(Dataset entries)
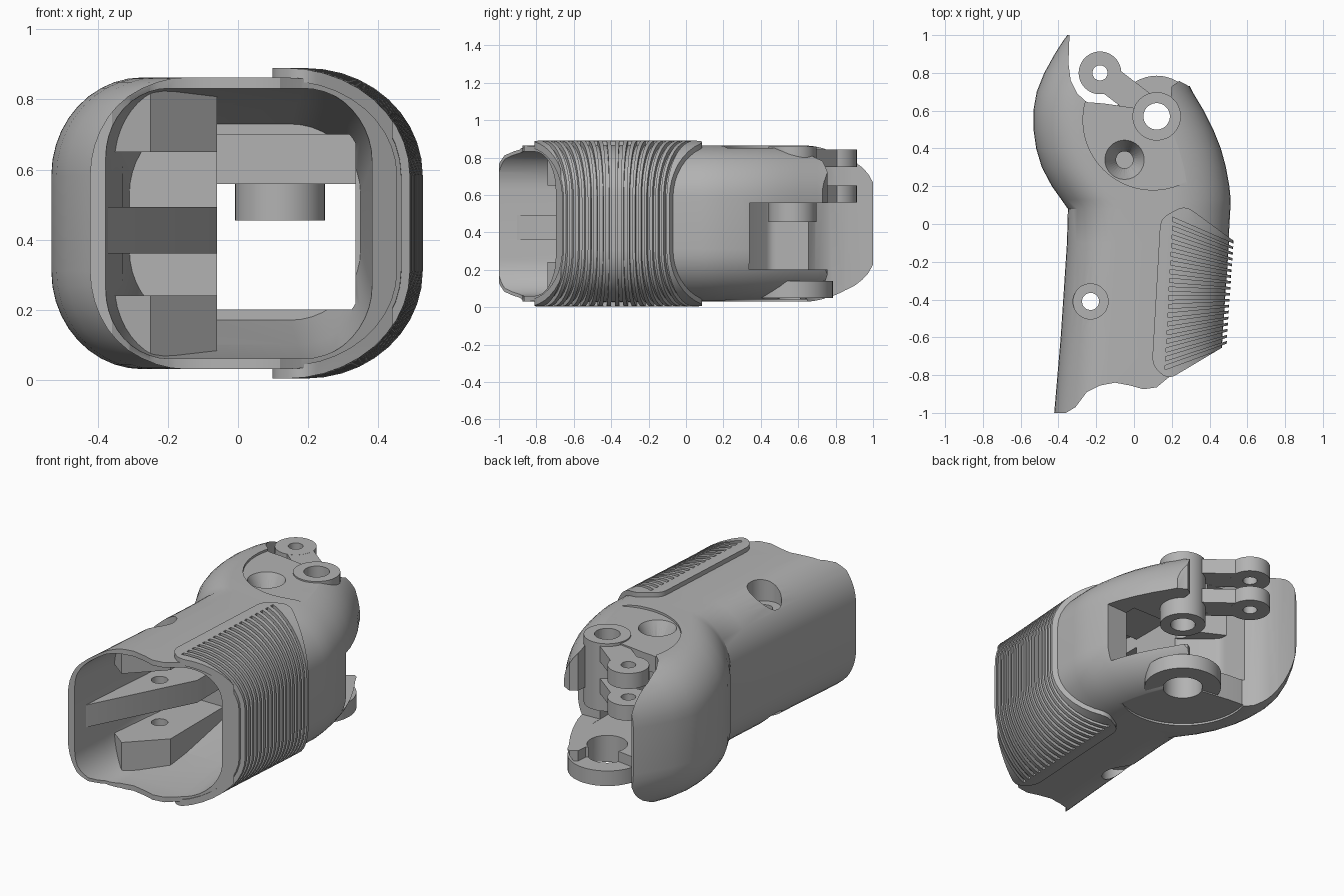
import bpy, bmesh, math
from mathutils import Vector

old = bpy.data.objects.get("Cube")
if old:
    bpy.data.objects.remove(old)

grey = bpy.data.materials.new("plain_grey")
grey.use_nodes = True
grey.diffuse_color = (0.45, 0.45, 0.45, 1)
grey.node_tree.nodes["Principled BSDF"].inputs["Base Color"].default_value = (0.45, 0.45, 0.45, 1)


def make(name, bm):
    bmesh.ops.recalc_face_normals(bm, faces=bm.faces)
    mesh = bpy.data.meshes.new(name)
    bm.to_mesh(mesh)
    bm.free()
    mesh.materials.append(grey)
    ob = bpy.data.objects.new(name, mesh)
    bpy.context.collection.objects.link(ob)
    return ob


def add_prism(bm, pts, z0, z1, r=0):
    """Extrude a plan outline, with optional rounded corners."""
    if r:
        soft = []
        for i, p in enumerate(pts):
            p = Vector(p)
            a = (Vector(pts[i - 1]) - p)
            b = (Vector(pts[(i + 1) % len(pts)]) - p)
            a, b = (v.normalized() * min(r, v.length * 0.45) for v in (a, b))
            for k in range(6):
                t = k / 5
                soft.append(p + a * (1 - t) ** 2 + b * t ** 2)
        pts = soft
    face = bm.faces.new([bm.verts.new((p[0], p[1], z0)) for p in pts])
    out = bmesh.ops.extrude_face_region(bm, geom=[face])["geom"]
    for v in out:
        if isinstance(v, bmesh.types.BMVert):
            v.co.z = z1


def prism(name, *items):
    bm = bmesh.new()
    for item in items:
        add_prism(bm, *item)
    return make(name, bm)


def circle(c, r, n=48):
    return [(c[0] + r * math.cos(math.tau * k / n), c[1] + r * math.sin(math.tau * k / n)) for k in range(n)]


def loft(name, stations, rl, rr, rz, off=0, n=10):
    """Skin rounded sections (y, left, right, bottom, top) along y."""
    bm = bmesh.new()
    rings = []
    for y, xl, xr, zb, zt in stations:
        ring = []
        for q, (x, z, rx) in enumerate([(xr - rr, zt - rz, rr), (xl + rl, zt - rz, rl),
                                        (xl + rl, zb + rz, rl), (xr - rr, zb + rz, rr)]):
            for k in range(n + 1):
                a = math.pi / 2 * (q + k / n)
                ring.append(bm.verts.new((x + (rx + off) * math.cos(a), y, z + (rz + off) * math.sin(a))))
        rings.append(ring)
    for a, b in zip(rings, rings[1:]):
        for i in range(len(a)):
            j = (i + 1) % len(a)
            bm.faces.new((a[i], a[j], b[j], b[i]))
    bm.faces.new(rings[0])
    bm.faces.new(rings[-1])
    return make(name, bm)


def combine(ob, tool, op):
    mod = ob.modifiers.new(op, "BOOLEAN")
    mod.operation, mod.object, mod.solver = op, tool, "EXACT"
    bpy.context.view_layer.objects.active = ob
    bpy.ops.object.modifier_apply(modifier=mod.name)
    bpy.data.objects.remove(tool)


# Outer skin: left and right edges along the length
EDGES = [(-1.03, -.425, .45), (-.6, -.388, .465), (-.1, -.355, .5), (.08, -.35, .51), (.13, -.385, .512),
         (.2, -.435, .505), (.3, -.488, .487), (.4, -.518, .46), (.5, -.532, .42), (.6, -.533, .37),
         (.7, -.515, .31), (.8, -.475, .26), (.9, -.42, .26), (.97, -.375, .26), (1, -.353, .26)]


def skin(name, off=0):
    return loft(name, [(y, a, b, .03, .863) for y, a, b in EDGES], .26, .32, .28, off)


# Body trimmed to its plan outline
body = skin("grip_body")
plan = [(-.6, -1), (-.36, -1), (-.31, -.97), (-.25, -.89), (-.18, -.855), (-.1, -.84), (-.02, -.855),
        (.05, -.875), (.12, -.865), (.18, -.815), (.7, -.51), (.7, .73), (.29, .73), (.24, .757), (.2, .73),
        (.195, .67), (.1, .6), (-.16, .638), (-.25, .645), (-.3, .69), (-.335, .76), (-.347, .85),
        (-.338, 1.1), (-.6, 1.1)]
combine(body, prism("trim", (plan, -.2, 1.2)), "INTERSECT")

# Hollow handle narrowing to a square passage and an open head
bore = [(-1.1, -.385, .38, .06, .832), (-.75, -.36, .385, .06, .832), (-.4, -.33, .37, .1, .79),
        (-.05, -.31, .35, .17, .73)]
combine(body, loft("bore", bore, .17, .2, .2), "DIFFERENCE")
combine(body, prism("passage", ([(-.06, -.3), (.335, -.3), (.335, .4), (-.06, .4)], .2, .7)), "DIFFERENCE")
mouth = [(-.06, .28), (-.26, .45), (-.262, 1.2), (.7, 1.2), (.7, .35), (.3, .33)]
combine(body, prism("mouth", (mouth, .201, .558, .03)), "DIFFERENCE")
combine(body, prism("lug_gap", ([(-.261, .5), (-.1, .42), (-.02, .5), (-.02, 1.2), (-.261, 1.2)], .3, .75)), "DIFFERENCE")

# Shallow round land on the top and bottom of the head
land = circle((.1, .55), .37, 64)
combine(body, prism("lands", (land, .85, 1), (land, -.1, .042)), "DIFFERENCE")

# Screw bosses and the middle shelf inside the handle
boss = [(-.5, -.55), (-.25, -.74), (-.06, -.55), (-.06, 0), (-.5, 0)]
shelf = [(-.5, -.95), (-.38, -.92), (-.06, -.3), (-.06, 0), (-.5, 0)]
ribs = prism("inner_ribs", (boss, .65, .95), (boss, -.05, .24), (shelf, .36, .493))
combine(ribs, skin("rib_limit", -.015), "INTERSECT")

# Head hinge: pivot post, two arms and the lower ring
PIVOT, PIN, SCREW, SINK = (.12, .57), (-.18, .8), (-.23, -.41), (-.05, .34)
post = prism("pivot_post", (circle(PIVOT, .128), .455, .858))
ring = prism("lower_ring", (circle(PIVOT, .215), .05, .14))


def arm(name, z0, z1):
    ob = prism(name, (circle(PIN, .113), z0, z1))
    d = (Vector(PIVOT) - Vector(PIN)).normalized()
    s = Vector((-d.y, d.x)) * .075
    a, b = Vector(PIN), Vector(PIVOT) - d * .07
    combine(ob, prism("link", ([a - s, b - s, b + s, a + s], z0 + .0005, z1 - .0005)), "UNION")
    combine(ob, prism("pin_hole", (circle(PIN, .04), 0, 1)), "DIFFERENCE")
    return ob


arms = [arm("upper_hinge_arm", .75, .842), arm("lower_hinge_arm", .56, .65)]

# Drilled holes
for ob in (body, ribs):
    wide, thin = circle(SCREW, .093), circle(SCREW, .045)
    combine(ob, prism("counterbores", (wide, .73, 1), (wide, -.1, .13)), "DIFFERENCE")
    combine(ob, prism("screw_hole", (thin, -.2, 1.1)), "DIFFERENCE")
for ob in [body, post] + arms:
    combine(ob, prism("pivot_hole", (circle(PIVOT, .07), .3, 1)), "DIFFERENCE")
for ob in (body, ring):
    combine(ob, prism("ring_hole", (circle(PIVOT, .11), -.1, .3)), "DIFFERENCE")
cone = bmesh.new()
bmesh.ops.create_cone(cone, cap_ends=True, segments=40, radius1=.045, radius2=.105, depth=.12)
bmesh.ops.translate(cone, verts=cone.verts, vec=(*SINK, .792))
combine(body, make("countersink", cone), "DIFFERENCE")
combine(body, prism("sink_hole", (circle(SINK, .045, 32), .5, .9)), "DIFFERENCE")

# Ribbed grip pad wrapped around the rear
pad = skin("grip_pad", .027)
outline = [(.14, .03), (.27, .1), (.7, -.215), (.7, -.515), (.18, -.825), (.095, -.75)]
combine(pad, prism("pad_outline", (outline, -.2, 1.2, .05)), "INTERSECT")
COUNT = 18
strips = []
for i in range(COUNT):
    t = i / (COUNT - 1)
    x, y0, y1 = .205 - .04 * t, .025 - .785 * t, -.135 - .475 * t
    strips.append(([(x, y0 - .011), (.58, y1 - .008), (.58, y1 + .008), (x, y0 + .011)], -.2, 1.2))
grooves = prism("grooves", *strips)
combine(grooves, skin("groove_floor", .003), "DIFFERENCE")
combine(pad, grooves, "DIFFERENCE")
combine(pad, skin("pad_inside", -.01), "DIFFERENCE")

# Smooth shading with crisp edges
for ob in [body, ribs, post, ring, pad] + arms:
    bpy.ops.object.select_all(action="DESELECT")
    ob.select_set(True)
    bpy.context.view_layer.objects.active = ob
    bpy.ops.object.shade_smooth_by_angle(angle=math.radians(30))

Exercise directions -
Look back at the entries above. Retype the line with "face = bm.faces.new([bm.verts.new((p[0], p[1], z0))", the line with "for q, (x, z, rx)", and all lines in between.

Exercise response -
    face = bm.faces.new([bm.verts.new((p[0], p[1], z0)) for p in pts])
    out = bmesh.ops.extrude_face_region(bm, geom=[face])["geom"]
    for v in out:
        if isinstance(v, bmesh.types.BMVert):
            v.co.z = z1


def prism(name, *items):
    bm = bmesh.new()
    for item in items:
        add_prism(bm, *item)
    return make(name, bm)


def circle(c, r, n=48):
    return [(c[0] + r * math.cos(math.tau * k / n), c[1] + r * math.sin(math.tau * k / n)) for k in range(n)]


def loft(name, stations, rl, rr, rz, off=0, n=10):
    """Skin rounded sections (y, left, right, bottom, top) along y."""
    bm = bmesh.new()
    rings = []
    for y, xl, xr, zb, zt in stations:
        ring = []
        for q, (x, z, rx) in enumerate([(xr - rr, zt - rz, rr), (xl + rl, zt - rz, rl),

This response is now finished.